And attitudes have changed. Once, we were quite happy to be told what to think by announcers, then presenters, authoritative or avuncular. Now we don't want to be told. We want to choose, to be interactive, to be entertained. We are more impatient, more easily bored, quicker to switch to another channel if nothing is happening that very moment on the channel we're on. Talking heads again? Zap!
Does it matter? Isn't it good that the citizen/ viewer/consumer should exercise his and her sovereign right to choice? Well, of course. But there are at least two implications of the decline of audiences for news that ought to worry us.

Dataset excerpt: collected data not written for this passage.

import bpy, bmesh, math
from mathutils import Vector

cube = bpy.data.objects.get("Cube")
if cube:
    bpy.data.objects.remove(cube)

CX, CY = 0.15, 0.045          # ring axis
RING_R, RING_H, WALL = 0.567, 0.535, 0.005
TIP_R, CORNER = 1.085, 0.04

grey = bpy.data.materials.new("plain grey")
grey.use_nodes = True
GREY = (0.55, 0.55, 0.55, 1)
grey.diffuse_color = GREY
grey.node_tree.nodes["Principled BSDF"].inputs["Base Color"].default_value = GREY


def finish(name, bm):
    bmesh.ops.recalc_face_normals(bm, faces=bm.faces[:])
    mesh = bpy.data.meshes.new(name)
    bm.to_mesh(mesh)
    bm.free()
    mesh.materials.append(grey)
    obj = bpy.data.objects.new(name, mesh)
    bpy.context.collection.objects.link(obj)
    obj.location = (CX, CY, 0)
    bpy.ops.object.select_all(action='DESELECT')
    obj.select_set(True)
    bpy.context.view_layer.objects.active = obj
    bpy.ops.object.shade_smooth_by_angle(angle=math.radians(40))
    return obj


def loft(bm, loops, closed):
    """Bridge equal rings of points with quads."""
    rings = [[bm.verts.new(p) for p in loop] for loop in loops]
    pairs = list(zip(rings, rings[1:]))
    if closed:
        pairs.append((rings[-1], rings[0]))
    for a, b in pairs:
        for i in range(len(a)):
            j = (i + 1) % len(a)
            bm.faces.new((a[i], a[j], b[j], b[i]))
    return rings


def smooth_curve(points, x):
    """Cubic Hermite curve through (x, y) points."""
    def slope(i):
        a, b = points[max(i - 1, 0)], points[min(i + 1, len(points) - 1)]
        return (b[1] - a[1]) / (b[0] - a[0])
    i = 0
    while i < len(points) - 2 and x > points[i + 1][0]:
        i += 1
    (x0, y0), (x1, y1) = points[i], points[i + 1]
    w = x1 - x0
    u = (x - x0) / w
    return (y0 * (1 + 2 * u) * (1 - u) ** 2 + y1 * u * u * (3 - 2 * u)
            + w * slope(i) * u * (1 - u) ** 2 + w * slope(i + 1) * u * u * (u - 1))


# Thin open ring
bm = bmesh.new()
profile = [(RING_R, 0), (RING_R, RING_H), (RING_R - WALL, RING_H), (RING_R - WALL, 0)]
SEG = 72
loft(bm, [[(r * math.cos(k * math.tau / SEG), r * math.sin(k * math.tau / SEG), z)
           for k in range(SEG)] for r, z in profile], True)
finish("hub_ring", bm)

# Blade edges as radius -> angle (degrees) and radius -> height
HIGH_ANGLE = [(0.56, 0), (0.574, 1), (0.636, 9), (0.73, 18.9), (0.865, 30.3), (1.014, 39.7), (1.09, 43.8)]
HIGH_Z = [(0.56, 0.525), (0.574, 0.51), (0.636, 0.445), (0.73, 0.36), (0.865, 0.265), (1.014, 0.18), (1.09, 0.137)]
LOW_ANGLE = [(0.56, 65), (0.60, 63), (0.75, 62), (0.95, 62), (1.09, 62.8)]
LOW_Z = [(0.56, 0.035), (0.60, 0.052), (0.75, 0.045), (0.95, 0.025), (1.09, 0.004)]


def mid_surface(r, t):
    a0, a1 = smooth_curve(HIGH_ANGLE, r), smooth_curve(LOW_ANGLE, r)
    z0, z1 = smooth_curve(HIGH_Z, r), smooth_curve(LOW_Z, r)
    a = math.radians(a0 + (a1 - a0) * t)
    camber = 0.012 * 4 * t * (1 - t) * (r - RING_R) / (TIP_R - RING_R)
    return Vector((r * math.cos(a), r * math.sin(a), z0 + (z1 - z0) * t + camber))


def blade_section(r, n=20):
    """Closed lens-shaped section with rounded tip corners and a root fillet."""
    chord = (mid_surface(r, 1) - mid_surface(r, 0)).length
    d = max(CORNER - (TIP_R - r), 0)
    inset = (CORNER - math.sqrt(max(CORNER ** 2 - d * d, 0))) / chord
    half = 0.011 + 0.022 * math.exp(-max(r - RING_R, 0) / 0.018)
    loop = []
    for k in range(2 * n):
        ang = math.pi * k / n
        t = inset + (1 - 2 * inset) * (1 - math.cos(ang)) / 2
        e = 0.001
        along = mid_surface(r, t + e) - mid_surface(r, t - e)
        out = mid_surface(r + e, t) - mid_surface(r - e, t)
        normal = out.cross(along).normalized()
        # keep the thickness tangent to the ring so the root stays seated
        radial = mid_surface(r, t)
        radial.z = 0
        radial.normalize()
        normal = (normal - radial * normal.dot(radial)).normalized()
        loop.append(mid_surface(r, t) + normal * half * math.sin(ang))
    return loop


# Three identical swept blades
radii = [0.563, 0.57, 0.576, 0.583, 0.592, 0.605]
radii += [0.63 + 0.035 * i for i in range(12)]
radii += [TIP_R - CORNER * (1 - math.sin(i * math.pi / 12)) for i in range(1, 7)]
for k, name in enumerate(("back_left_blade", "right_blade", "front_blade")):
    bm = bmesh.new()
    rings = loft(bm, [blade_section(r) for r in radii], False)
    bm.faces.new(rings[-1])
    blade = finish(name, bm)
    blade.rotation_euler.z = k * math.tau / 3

The lesser concern is that the decline of news indirectly threatens the future of the BBC and therefore the structure of the whole British industry. The BBC needs mass audiences to justify the licence fee. The habit of watching BBC news and current affairs used to hold those mass audiences together. One reason why the BBC's ratings have held up remarkably well is that for many BBC1 and BBC2 are the default channels people turn to first.
The larger reason why the decline of news matters, or rather the decline in the habit of steady watching, to be replaced by occasional feeding frenzies when a war starts, a princess dies or a president falls from grace, is because whether we like it or not, the news media are now the forum in which our societies take their decisions.
The news business, even for the "non-profit" BBC (tell that to the Teletubbies), has always been just that: a vital part of society's nervous system, and at the same time an industry that needs to earn its financial support one way or another. News media have become an ever more important part of the public space where we take our collective decisions, at elections or at other times.
Yet never have they been more commercially minded, never more impatient of the serious, the complex or the zap-inviting. It's just that we need to remember that, if audiences switch off, it won't just be the news business that will go into decline. It will be the political system and the society as well.
Godfrey Hodgson worked as a reporter for 'This Week', as the presenter of 'The London Programme' and as a presenter of Channel Four News. He is now the director of the Reuter Foundation Programme for journalists at Oxford University. He will write regularly on factual television.Reuse content